While most of don’t want to think about sudden cardiac arrest, Lynn Blake does. Blake is a survivor of the syndrome, in which a person’s heart simply stops beating. Blake survived, and has dedicated her life since to trying to boost sudden cardiac arrest survival rates in the valley. Starting Hearts, a nonprofit group Blake founded, is dedicated to providing training as many people as possible in cardiopulmonary resuscitation — CPR. She’s also on a mission to put as many “automated external defibrillator” — AED — devices as possible into the valley before 2015.
Training people in CPR is relatively easy, if somewhat time-consuming. Anyone can run an AED — Blake recently showed a group of preschoolers how to use one — but those devices are fairly costly. Even buying in bulk, they cost about $1,500. That cost has led to Blake’s latest idea: Asking businesses to sponsor an AED that would be in either the business itself or just outside.
That sponsorship would involve more than just the cost of the unit, though. Blake said batteries, pads and other items on the devices need to be checked or replaced regularly. A sponsorship for about $3,000 would cover the cost of an AED as well as several years of maintenance, she said. That’s pretty inexpensive for just about any medical device, Blake said.
While the idea is fairly new, it does have some interest.
Lourdes Ferzacca, co-owner of LaTour restaurant in Vail, is a registered nurse, and is already on a committee to help train people for possible emergencies during the championships. As someone who’s familiar with AEDs, Ferzacca said she’d be interested in hearing Blake’s pitch for sponsorship.
Matt Morgan, the owner and managing partner of Sweet Basil restaurant, said he’d also be interested in hearing more about the idea.
“I’m certainly open to the conversation,” Morgan said.
Bob McCleary, generally manager of Manor Vail Lodge, said he’d like to hear more about the possibility of putting AEDs into that property, but has questions about liability and how easy or difficult to use the devices are.

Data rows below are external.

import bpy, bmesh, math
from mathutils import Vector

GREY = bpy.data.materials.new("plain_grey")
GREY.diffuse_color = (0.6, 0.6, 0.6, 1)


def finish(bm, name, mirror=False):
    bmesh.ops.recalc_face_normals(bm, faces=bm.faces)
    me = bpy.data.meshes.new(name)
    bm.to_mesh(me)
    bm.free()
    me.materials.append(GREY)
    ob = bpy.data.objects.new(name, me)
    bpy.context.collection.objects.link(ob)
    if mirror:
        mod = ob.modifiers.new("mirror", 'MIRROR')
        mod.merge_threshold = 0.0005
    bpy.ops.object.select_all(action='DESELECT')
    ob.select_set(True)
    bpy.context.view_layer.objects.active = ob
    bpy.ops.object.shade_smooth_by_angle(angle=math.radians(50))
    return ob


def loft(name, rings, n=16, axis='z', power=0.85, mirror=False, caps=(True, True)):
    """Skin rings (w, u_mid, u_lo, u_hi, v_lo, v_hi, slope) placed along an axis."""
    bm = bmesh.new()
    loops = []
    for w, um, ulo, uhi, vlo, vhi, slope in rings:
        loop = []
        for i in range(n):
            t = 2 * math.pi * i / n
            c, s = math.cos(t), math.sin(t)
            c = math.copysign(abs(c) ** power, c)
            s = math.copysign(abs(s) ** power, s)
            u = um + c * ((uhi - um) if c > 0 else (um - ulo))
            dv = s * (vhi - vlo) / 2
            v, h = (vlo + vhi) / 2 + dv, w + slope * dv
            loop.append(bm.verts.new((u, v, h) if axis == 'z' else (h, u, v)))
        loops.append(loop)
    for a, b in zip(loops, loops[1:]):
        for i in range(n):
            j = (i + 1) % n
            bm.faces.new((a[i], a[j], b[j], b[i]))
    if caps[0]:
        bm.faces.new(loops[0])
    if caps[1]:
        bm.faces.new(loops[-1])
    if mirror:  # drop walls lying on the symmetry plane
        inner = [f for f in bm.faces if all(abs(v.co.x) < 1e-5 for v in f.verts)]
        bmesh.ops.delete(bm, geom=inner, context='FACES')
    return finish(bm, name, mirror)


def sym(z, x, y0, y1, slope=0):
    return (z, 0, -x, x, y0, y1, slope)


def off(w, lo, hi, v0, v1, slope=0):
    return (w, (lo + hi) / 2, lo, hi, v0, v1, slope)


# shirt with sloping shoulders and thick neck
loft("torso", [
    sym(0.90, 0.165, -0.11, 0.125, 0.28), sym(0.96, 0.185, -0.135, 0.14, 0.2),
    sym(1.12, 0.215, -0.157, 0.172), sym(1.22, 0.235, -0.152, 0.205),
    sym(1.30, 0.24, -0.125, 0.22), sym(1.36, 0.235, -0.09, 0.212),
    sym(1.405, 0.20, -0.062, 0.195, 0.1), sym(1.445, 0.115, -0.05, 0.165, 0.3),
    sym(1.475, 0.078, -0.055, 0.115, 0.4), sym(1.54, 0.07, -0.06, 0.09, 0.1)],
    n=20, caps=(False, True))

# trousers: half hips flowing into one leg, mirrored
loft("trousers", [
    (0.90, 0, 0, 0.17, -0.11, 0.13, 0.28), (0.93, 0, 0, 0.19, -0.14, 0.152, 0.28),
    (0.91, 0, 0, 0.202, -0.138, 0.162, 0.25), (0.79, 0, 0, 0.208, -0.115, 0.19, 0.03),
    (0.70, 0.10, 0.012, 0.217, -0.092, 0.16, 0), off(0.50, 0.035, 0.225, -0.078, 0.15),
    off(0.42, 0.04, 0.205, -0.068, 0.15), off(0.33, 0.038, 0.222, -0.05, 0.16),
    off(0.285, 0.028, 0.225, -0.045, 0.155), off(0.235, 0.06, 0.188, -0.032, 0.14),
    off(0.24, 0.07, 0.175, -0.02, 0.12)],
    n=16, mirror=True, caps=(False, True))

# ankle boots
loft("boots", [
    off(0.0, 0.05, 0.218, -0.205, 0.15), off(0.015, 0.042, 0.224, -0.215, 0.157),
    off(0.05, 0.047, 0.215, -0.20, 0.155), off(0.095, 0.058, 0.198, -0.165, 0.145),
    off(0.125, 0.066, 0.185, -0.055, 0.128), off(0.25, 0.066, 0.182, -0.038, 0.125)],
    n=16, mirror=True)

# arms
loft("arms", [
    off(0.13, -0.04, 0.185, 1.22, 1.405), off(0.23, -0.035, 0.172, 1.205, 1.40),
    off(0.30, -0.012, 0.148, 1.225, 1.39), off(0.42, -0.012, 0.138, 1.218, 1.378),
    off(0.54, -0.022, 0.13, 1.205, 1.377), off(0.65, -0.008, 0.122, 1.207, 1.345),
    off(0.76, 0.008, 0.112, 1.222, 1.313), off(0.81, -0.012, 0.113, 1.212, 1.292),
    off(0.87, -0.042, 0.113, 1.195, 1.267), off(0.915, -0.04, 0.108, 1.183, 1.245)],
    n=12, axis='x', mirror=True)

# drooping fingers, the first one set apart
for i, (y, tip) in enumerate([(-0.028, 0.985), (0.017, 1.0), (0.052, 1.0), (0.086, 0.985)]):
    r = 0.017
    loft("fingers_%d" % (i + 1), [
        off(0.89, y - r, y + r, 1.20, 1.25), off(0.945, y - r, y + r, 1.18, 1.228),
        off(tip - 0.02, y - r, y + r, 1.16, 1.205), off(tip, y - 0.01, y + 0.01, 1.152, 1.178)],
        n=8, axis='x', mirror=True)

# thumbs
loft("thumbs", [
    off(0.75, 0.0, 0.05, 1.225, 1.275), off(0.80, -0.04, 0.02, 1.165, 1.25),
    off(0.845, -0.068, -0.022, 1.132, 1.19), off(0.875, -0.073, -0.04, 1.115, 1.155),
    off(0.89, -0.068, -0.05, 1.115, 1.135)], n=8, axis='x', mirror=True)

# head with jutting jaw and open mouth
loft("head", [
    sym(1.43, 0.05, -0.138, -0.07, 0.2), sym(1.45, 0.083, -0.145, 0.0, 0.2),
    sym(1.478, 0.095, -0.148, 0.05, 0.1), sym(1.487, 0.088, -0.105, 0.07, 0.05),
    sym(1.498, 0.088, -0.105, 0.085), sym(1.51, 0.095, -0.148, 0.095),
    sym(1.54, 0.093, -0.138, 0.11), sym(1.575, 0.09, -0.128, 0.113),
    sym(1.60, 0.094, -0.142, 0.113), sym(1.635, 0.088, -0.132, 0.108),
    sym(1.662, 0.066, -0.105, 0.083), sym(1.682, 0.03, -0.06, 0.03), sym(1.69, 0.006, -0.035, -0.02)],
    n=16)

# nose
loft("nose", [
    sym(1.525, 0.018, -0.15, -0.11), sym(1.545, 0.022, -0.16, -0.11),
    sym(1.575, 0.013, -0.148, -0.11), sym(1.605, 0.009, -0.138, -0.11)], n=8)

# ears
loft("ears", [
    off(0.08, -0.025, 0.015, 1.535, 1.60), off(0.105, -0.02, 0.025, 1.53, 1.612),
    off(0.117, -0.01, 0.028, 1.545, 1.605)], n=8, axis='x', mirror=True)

“I’m just not well enough informed to make a decision,” McCleary said.
That’s part of Starting Hearts’ mission, Blake said. That’s why she recently showed those preschoolers how to use an AED.
“By educating 50 percent of the people here we could save a lot of lives,” Blake said.
While Starting Hearts’ focus is putting more defibrillators in resort areas, Blake would also like to see the devices in neighborhoods. The idea, she said, would be to have an AED in a public place in a residential area. A call to 911 about a cardiac arrest would trigger a text message to volunteers in the area — who could get to a victim faster than an ambulance.
Again, though, the defibrillator needs to be somewhere accessible, and needs to be in good working order.
There are about 250 AEDs scattered between Vail and Dotsero now, Blake said. But it can be a challenge to find them. And, Blake said, the devices are often locked away.
“I saw one outside in Vail, but it was locked away,” Blake said.
Ultimately, Blake would like AEDs to be as common as fire extinguishers — “My vision is that every witnessed (cardiac) arrest receives a response,” she said. That will be a tough goal to meet, given the costs. And, to fight the possibilities of some variety of knucklehead damaging or stealing a device, Blake said she’s working with a company to insure devices that are out in public.
If Starting Hearts succeeds in its efforts to spread out the costs of defibrillators and get people familiar with them, Blake said the group will be well on its way to its ultimate goal.
“I want this to be the safest place to have a cardiac arrest,” she said.
Vail Daily Business Editor Scott Miller can be reached at 970-748-2939 or at email@example.com.